We noticed you're blocking ads.

Keep supporting great journalism by turning off your ad blocker.

Questions about why you are seeing this? Contact us

Font Size

- Aa +

Tue 21 Oct 2008 01:59 PM

Font Size

- Aa +

Kuwait ruler urges further economic reforms

Further diversification needed in Gulf state to weather current global financial crisis.

Kuwait's ruler urged parliament and the government on Tuesday to cooperate to install further reforms and diversify the economy away from heavy reliance on oil amid a global financial crisis.

In a speech to the house coming back from a summer recess, Sheikh Sabah al-Ahmad al-Sabah, said the economy of the Gulf Arab states was strong but not insulated from global woes.

"We have to diversify our income and give the private sector a bigger role," Sheikh Sabah said, adding that budget surpluses were only temporary and should be used to diversify the economy.

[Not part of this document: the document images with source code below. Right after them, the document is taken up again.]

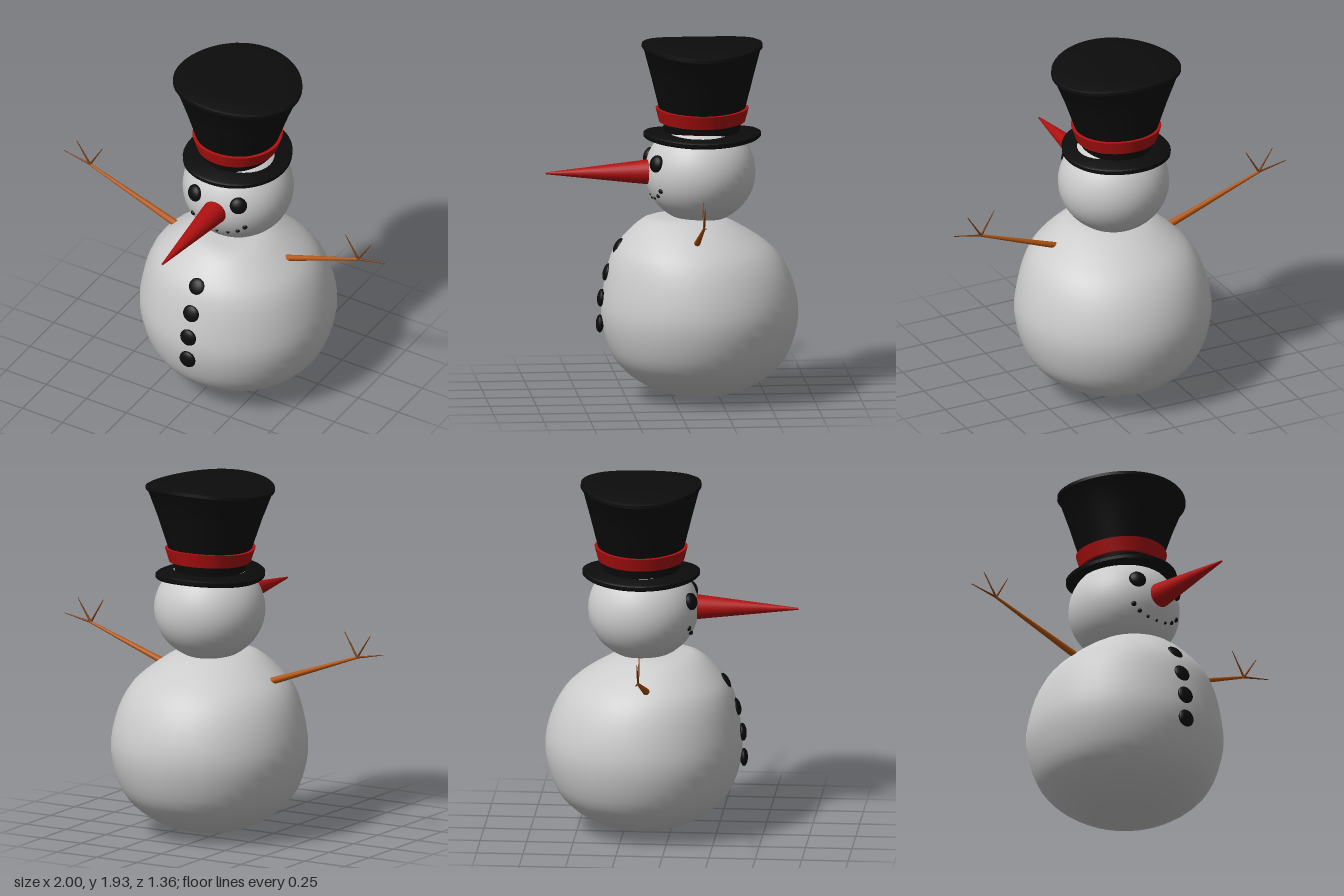
import * as THREE from 'three';
import { toCreasedNormals } from 'three/addons/utils/BufferGeometryUtils.js';

const mat = (color) => new THREE.MeshStandardMaterial({ color });
const snow = mat(0xcccccc), black = mat(0x0c0c0c), red = mat(0xb01010), wood = mat(0xb4560f), twigWood = mat(0x7a3d12);

export function createModel() {
  const model = new THREE.Group();

  const add = (name, geometry, material, x = 0, y = 0, z = 0, parent = model) => {
    const mesh = new THREE.Mesh(geometry, material);
    mesh.name = name;
    mesh.position.set(x, y, z);
    parent.add(mesh);
    return mesh;
  };

  // Move every vertex by a rule, then rebuild smooth normals with sharp edges
  const deform = (geometry, rule) => {
    const p = geometry.attributes.position;
    const v = new THREE.Vector3();
    for (let i = 0; i < p.count; i++) {
      rule(v.fromBufferAttribute(p, i));
      p.setXYZ(i, v.x, v.y, v.z);
    }
    return toCreasedNormals(geometry, 0.7);
  };
  const points = (list) => list.map(([r, y]) => new THREE.Vector2(r, y));

  // Body: round lathe whose top leans slightly forward
  const bodyCurve = new THREE.SplineCurve(points([
    [0, 0], [0.155, 0.025], [0.29, 0.075], [0.41, 0.16], [0.485, 0.27], [0.53, 0.45],
    [0.51, 0.62], [0.455, 0.77], [0.37, 0.87], [0.22, 0.975], [0.1, 0.992], [0, 0.995],
  ]));
  const bodyProfile = bodyCurve.getPoints(33);
  bodyProfile.forEach((p) => p.set(Math.max(p.x, 0), Math.max(p.y, 0)));
  const lean = (y) => 0.09 * Math.pow(Math.max(0, (y - 0.45) / 0.54), 2.5);
  const bodyGeo = deform(new THREE.LatheGeometry(bodyProfile, 40), (v) => { v.z += lean(v.y); });
  add('body', bodyGeo, snow, 0.065, 0, -0.145);

  // Head
  const headCenter = new THREE.Vector3(0.062, 1.23, -0.148);
  const headSize = new THREE.Vector3(0.3, 0.278, 0.297);
  const head = add('head', new THREE.SphereGeometry(1, 36, 24), snow, ...headCenter.toArray());
  head.scale.copy(headSize);

  // A flattened pebble pressed onto the front of the head
  const pebble = (name, x, y, radius, depth) => {
    const dx = (x - headCenter.x) / headSize.x, dy = (y - headCenter.y) / headSize.y;
    const dz = Math.sqrt(1 - dx * dx - dy * dy);
    const mesh = add(name, new THREE.SphereGeometry(1, 18, 12), black, x, y, headCenter.z + dz * headSize.z);
    mesh.scale.set(radius, radius, depth);
    const normal = new THREE.Vector3(dx / headSize.x, dy / headSize.y, dz / headSize.z).normalize();
    mesh.quaternion.setFromUnitVectors(new THREE.Vector3(0, 0, 1), normal);
  };
  pebble('rightEye', -0.05, 1.3, 0.047, 0.03);
  pebble('leftEye', 0.21, 1.3, 0.047, 0.03);
  [[-0.067, 1.155, 0.014], [-0.03, 1.123, 0.012], [0.024, 1.103, 0.009], [0.083, 1.096, 0.008],
    [0.147, 1.103, 0.009], [0.2, 1.123, 0.012], [0.238, 1.155, 0.014]]
    .forEach(([x, y, r]) => pebble('mouthPebble', x, y, r, r * 0.8));

  // Carrot nose
  const nose = add('nose', new THREE.CylinderGeometry(0.005, 0.073, 0.6, 24), red, 0.084, 1.235, 0.385);
  nose.rotation.x = Math.PI / 2;

  // Buttons follow the curve of the belly
  [[0.41, 0.393, 0.02], [0.55, 0.386, 0.1], [0.69, 0.355, 0.27], [0.83, 0.293, 0.52]].forEach(([y, z, tilt]) => {
    const button = add('button', new THREE.SphereGeometry(1, 20, 12), black, 0.067, y, z);
    button.scale.set(0.048, 0.048, 0.021);
    button.rotation.x = -tilt;
  });

  // Stick arms with three twigs, mirrored
  const stick = (name, parent, a, b, ra, rb, material) => {
    const from = new THREE.Vector3(a[0], a[1], 0), dir = new THREE.Vector3(b[0], b[1], 0).sub(from);
    const mesh = add(name, new THREE.CylinderGeometry(rb, ra, dir.length(), 12), material, 0, 0, 0, parent);
    mesh.position.copy(from).addScaledVector(dir, 0.5);
    mesh.quaternion.setFromUnitVectors(new THREE.Vector3(0, 1, 0), dir.normalize());
  };
  for (const side of [-1, 1]) {
    const arm = new THREE.Group();
    arm.name = side < 0 ? 'rightArm' : 'leftArm';
    arm.position.z = -0.103;
    const wrist = [side * 0.836, 1.053];
    stick('armStick', arm, [side * 0.22, 0.832], wrist, 0.021, 0.007, wood);
    [[1, 1.085], [0.918, 1.178], [0.758, 1.185]].forEach(([x, y]) =>
      stick('twig', arm, wrist, [side * x, y], 0.006, 0.002, twigWood));
    model.add(arm);
  }

  // Top hat: every piece is arched sideways, which widens it towards the top
  const hat = new THREE.Group();
  hat.name = 'topHat';
  hat.position.set(0.052, 0, -0.159);
  model.add(hat);
  const hatPart = (name, profile, material) => {
    const geometry = deform(new THREE.LatheGeometry(points(profile), 48), (v) => {
      v.x *= 0.9 + 0.2 * (v.y - 1.42) / 0.51;
      v.y -= 0.27 * v.x * v.x;
    });
    add(name, geometry, material, 0, 0, 0, hat);
  };
  hatPart('brim', [[0, 1.415], [0.16, 1.415], [0.305, 1.415], [0.316, 1.425], [0.316, 1.443],
    [0.305, 1.45], [0.16, 1.45], [0, 1.45]], black);
  hatPart('crown', [[0.2, 1.43], [0.207, 1.48], [0.238, 1.6], [0.275, 1.75], [0.313, 1.895], [0.325, 1.91],
    [0.323, 1.927], [0.31, 1.932], [0.2, 1.932], [0.1, 1.932], [0, 1.932]], black);
  hatPart('hatBand', [[0.2, 1.503], [0.231, 1.503], [0.25, 1.578], [0.225, 1.578], [0.2, 1.503]], red);

  return model;
}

"We need to combine efforts to avoid any negative impact of this (global) crisis," the emir said, referring to the global credit crisis.

OPEC member Kuwait wants to reduce its reliance on oil income to emulate the success of Gulf neighbours Dubai and Bahrain, which have become regional financial centres and popular tourist destinations.

But key plans such as a law to set up a financial regulator and another to allow help foreign firms to help develop oil fields have been stalled due to a political stalemate.

The emir, who has the last say in politics, had dissolved the previous parliament in March after a standoff with the government paralysed legislation.

But cooperation between the two wings of the legislature has not improved much with many deputies pressing the government to increase spending to offset the impact of soaring inflation which hit a near-record of 11.35 percent in June, the latest data.

Heeding calls from deputies, the cabinet increased salaries for citizens twice this year and raised subsidies for basic goods.

With a global credit crisis battering the bourse of the Gulf Arab states, MPs are calling on the government to help small investors cope with losses through state aid.

The central bank of the world's seventh-largest oil exporter, cut interest rates earlier this month to ensure liquidity and stop a slide on the bourse. (Reuters)

Arabian Business: why we're going behind a paywall

Real news, real analysis and real insight have real value – especially at a time like this. Unlimited access ArabianBusiness.com can be unlocked for as little as $4.75 per month. Click here for more details.